Viewership in March Madness has skyrocketed in the past few years. Players like Caitlin Clark, Angel Reese, Zach Edey, and even programs like UConn led by Dan Hurley have helped in this uptick. So, a logical move by Charlie Baker, Dan Gavitt, and Lynn Holzman of the NCAA would be a March Madness expansion to an even larger number.

Big plans from the NCAA

Mar 30, 2024; Los Angeles, CA, USA; A general overall view as Clemson Tigers guard Chase Hunter (1) dribbles dribbles the ball against Alabama Crimson Tide guard Aaron Estrada (55) on the NCAA March Madness Sweet 16 and Elite Eight logo at midcourt in the first half at Arena. Mandatory Credit: Kirby Lee-USA TODAY Sports
© Kirby Lee-USA TODAY Sports

The NCAA is willing to expand March Madness such that more teams get included, per Ross Dellenger of Yahoo Sports. They are either considering an addition of four or eight teams down the line. This would expand the competition to 72 and 76 squads for the greatest prize in all of college basketball, the National Championship. Charlie Baker and the commissioners have still not reached an agreement. But, it was presented by Dan Gavitt, the NCAA's senior vice president for basketball, and Lynn Holzman, the vice president for women's basketball.

This March Madness expansion could come as early as the 2025-26 season. But, it does not mean that the revenue for the tournament nor the NCAA has increased also. CBS and Turner, the current rights holders, are not required to increase their investment if this move does happen. However, the possibility of the contract getting larger is never zero.

The next step is for Charlie Baker and the NCAA to analyze whether or not this would be a strategic move. They will be conducting the examinations in the summer and fall to outline the actionable plans that they could carry out to make March Madness' expansion a reality. Meetings are also likely to start as soon as the next week of this presentation. The NCAA basketball oversight committee will immediately conduct its meetings after this plan is presented. Meanwhile, the NCAA basketball selection committee is going to have theirs in the coming month.

March Madness is one of the biggest revenue earners for the NCAA. It gets approximately $700 million per year from CBS and Turner. That very hefty contract is going to last up until 2032. So, they must take careful steps in altering the biggest college basketball tournament and one of the biggest sporting events in the country.
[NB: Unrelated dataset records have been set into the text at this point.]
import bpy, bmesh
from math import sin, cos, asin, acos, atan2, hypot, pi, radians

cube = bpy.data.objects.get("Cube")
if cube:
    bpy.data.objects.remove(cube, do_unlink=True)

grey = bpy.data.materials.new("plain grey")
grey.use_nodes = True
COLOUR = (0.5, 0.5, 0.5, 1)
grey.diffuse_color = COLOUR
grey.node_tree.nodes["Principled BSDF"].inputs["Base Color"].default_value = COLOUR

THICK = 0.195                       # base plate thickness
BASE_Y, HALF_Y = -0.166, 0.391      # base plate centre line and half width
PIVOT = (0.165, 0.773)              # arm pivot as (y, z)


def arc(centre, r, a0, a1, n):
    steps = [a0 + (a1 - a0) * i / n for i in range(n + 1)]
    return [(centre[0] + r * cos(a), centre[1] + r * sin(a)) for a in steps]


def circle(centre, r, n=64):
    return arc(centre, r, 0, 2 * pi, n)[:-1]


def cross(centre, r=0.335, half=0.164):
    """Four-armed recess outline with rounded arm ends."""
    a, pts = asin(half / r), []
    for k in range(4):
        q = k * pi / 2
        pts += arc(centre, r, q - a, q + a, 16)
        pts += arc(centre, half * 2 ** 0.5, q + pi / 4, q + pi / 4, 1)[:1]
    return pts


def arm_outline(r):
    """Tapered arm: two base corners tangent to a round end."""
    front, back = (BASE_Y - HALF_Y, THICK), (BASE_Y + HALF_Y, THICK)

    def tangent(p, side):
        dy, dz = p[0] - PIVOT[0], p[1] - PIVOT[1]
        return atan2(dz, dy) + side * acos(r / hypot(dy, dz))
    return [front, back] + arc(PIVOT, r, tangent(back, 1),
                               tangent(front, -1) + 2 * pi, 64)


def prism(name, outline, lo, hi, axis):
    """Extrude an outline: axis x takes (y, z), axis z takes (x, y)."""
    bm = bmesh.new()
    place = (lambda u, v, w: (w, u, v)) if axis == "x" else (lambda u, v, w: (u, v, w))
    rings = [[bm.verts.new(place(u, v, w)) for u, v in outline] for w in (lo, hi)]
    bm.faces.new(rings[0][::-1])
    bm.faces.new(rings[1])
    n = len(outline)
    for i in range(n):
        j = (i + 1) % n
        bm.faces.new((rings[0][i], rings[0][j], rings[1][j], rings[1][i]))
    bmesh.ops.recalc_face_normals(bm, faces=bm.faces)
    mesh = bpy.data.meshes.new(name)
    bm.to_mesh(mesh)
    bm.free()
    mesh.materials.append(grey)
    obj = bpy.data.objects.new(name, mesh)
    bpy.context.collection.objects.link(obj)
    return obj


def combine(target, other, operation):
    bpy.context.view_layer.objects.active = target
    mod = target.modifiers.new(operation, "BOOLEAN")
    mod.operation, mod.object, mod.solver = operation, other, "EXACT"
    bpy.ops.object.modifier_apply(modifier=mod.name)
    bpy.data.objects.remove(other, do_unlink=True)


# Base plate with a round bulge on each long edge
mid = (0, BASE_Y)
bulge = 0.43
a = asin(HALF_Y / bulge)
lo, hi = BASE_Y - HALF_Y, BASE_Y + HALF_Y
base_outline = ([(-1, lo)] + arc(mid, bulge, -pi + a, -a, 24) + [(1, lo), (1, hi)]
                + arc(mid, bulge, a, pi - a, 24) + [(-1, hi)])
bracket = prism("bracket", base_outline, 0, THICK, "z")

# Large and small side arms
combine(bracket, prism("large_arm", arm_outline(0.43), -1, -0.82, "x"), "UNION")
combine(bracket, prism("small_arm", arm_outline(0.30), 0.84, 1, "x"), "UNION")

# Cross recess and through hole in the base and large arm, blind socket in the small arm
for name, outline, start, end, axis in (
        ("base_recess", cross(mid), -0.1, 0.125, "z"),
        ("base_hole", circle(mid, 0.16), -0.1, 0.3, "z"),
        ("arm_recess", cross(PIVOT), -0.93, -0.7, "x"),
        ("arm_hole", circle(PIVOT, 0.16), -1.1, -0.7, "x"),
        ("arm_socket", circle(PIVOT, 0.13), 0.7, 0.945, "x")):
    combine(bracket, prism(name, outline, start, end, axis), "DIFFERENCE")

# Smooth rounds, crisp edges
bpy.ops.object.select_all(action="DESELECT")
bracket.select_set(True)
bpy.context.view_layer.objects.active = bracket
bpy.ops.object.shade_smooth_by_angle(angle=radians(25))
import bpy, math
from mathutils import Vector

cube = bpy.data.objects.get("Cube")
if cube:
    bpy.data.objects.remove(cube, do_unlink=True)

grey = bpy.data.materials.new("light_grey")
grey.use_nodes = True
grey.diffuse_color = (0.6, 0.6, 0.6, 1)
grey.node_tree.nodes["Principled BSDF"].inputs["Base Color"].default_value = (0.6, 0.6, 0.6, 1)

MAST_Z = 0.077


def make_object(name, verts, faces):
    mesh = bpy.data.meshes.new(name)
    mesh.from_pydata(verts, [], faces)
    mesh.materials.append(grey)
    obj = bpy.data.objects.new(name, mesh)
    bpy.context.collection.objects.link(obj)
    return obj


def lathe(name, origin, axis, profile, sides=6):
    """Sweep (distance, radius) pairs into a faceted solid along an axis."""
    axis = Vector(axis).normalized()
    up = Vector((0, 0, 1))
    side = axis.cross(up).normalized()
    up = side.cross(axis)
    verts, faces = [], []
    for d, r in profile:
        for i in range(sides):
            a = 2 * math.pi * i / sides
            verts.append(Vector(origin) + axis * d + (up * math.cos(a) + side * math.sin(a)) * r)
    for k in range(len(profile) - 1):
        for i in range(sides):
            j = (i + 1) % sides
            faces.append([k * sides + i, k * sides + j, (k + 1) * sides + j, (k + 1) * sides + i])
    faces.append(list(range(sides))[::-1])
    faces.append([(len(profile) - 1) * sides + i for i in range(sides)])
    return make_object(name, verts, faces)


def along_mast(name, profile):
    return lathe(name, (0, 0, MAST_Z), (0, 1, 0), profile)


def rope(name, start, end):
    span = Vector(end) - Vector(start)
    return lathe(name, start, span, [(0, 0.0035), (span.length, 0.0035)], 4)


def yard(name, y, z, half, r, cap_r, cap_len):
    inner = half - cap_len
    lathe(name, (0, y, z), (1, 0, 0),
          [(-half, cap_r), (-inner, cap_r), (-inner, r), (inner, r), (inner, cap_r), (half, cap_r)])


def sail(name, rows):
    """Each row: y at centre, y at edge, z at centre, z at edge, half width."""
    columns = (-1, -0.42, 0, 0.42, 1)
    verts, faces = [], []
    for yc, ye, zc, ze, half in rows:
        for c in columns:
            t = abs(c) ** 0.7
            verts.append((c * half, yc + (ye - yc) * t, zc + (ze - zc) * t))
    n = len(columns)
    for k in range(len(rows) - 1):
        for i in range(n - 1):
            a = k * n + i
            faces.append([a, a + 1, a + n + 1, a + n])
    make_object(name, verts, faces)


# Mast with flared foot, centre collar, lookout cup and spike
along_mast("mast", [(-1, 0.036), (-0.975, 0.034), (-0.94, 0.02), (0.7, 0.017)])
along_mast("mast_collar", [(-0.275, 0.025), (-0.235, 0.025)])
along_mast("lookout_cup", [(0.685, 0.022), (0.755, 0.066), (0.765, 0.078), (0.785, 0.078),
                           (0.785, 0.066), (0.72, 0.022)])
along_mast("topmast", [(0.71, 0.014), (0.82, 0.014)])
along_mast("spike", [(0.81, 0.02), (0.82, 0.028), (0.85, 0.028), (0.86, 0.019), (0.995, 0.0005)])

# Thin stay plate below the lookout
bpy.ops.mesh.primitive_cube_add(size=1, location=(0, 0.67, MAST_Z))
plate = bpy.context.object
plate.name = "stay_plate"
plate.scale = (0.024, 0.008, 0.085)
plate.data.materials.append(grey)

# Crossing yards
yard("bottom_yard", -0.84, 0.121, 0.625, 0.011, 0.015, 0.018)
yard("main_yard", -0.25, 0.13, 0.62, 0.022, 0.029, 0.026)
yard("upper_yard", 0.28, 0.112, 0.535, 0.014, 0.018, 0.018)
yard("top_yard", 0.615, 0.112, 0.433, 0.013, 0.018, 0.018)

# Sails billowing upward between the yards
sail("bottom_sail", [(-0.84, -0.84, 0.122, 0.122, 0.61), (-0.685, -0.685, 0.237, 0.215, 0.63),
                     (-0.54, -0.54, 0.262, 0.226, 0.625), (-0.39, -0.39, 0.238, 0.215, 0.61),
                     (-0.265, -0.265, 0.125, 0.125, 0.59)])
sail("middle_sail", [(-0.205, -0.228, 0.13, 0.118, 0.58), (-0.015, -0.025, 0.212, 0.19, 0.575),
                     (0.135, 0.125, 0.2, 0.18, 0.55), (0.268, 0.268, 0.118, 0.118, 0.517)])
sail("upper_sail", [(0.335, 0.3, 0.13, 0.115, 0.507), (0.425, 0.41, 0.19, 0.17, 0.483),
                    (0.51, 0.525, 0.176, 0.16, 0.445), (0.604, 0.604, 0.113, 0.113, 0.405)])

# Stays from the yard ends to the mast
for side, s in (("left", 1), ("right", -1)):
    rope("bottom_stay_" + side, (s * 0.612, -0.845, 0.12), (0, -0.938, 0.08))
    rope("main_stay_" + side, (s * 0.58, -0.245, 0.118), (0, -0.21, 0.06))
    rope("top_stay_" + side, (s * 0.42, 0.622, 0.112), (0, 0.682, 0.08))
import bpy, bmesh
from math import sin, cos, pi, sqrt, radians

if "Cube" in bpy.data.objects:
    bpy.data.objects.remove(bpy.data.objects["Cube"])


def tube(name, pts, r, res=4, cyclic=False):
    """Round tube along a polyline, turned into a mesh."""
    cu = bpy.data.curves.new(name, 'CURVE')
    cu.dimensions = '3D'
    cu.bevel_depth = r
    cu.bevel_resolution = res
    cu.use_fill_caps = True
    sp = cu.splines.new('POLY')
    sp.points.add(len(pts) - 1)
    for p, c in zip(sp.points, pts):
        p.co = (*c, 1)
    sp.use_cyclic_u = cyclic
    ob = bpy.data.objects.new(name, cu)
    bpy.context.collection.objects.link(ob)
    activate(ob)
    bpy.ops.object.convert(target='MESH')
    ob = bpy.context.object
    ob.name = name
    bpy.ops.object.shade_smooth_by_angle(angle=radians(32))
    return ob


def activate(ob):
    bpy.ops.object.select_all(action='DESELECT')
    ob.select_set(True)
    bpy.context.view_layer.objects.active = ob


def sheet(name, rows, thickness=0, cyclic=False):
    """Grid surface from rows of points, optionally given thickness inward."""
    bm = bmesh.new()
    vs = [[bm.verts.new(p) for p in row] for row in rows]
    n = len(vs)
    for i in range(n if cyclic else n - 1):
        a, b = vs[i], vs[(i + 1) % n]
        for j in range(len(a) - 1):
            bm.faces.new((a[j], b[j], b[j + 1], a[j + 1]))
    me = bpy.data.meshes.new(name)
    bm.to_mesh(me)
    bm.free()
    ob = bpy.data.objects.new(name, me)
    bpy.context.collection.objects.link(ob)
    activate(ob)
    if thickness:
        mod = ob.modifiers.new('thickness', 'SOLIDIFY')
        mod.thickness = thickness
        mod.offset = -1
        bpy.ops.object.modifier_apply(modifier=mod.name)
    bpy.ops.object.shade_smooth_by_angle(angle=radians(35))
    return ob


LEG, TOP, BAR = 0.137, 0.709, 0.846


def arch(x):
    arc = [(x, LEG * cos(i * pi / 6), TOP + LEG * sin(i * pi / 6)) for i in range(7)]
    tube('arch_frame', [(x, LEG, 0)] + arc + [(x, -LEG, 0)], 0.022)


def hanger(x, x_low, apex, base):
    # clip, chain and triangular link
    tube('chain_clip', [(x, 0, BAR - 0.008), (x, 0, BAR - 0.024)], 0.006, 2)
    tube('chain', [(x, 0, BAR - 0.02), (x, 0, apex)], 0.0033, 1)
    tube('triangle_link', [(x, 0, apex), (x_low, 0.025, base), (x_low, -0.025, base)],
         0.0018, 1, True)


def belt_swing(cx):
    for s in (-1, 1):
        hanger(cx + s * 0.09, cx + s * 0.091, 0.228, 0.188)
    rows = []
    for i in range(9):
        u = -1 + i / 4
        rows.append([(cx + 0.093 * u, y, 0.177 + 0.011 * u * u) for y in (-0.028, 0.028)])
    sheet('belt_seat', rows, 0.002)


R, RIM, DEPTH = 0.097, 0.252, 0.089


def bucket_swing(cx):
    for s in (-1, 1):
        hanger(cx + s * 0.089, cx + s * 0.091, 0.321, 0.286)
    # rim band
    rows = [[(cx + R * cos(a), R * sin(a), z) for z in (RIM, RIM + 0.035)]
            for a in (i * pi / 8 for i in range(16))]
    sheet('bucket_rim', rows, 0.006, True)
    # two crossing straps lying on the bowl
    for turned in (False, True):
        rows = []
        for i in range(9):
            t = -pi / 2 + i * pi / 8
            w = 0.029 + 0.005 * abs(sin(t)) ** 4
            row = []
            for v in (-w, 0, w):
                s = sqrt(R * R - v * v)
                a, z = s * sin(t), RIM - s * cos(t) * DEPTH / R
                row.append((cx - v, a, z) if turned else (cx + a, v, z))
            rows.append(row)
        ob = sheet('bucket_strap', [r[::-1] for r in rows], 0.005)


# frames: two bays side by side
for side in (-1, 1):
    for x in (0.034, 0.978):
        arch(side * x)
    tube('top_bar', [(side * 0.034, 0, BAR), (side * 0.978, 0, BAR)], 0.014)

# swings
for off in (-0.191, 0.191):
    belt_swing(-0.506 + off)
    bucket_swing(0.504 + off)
What does an expanded March Madness look like?

The first thing to note is that automatic qualifiers from the 28 smaller conferences will not be touched. This means that only the number of at-large selections is going to expand due to this move. An additional First Four site in the Western time zone is likely going to be added because of this.

The change will likely include play-in games. So, the 64 teams ranked higher that have secured a spot in March Madness are not that affected. Squads that are ranked from 10th to 12th need to win a play-in game. This is so that they can advance to the first round due to this expansion. A big issue that Charlie Baker's NCAA will have to deal with is having to relegate smaller conference automatic qualifiers to these play-in games.

A lot of movement is going to go on in the NCAA in the coming months. Will it all be realized come the 2025 season?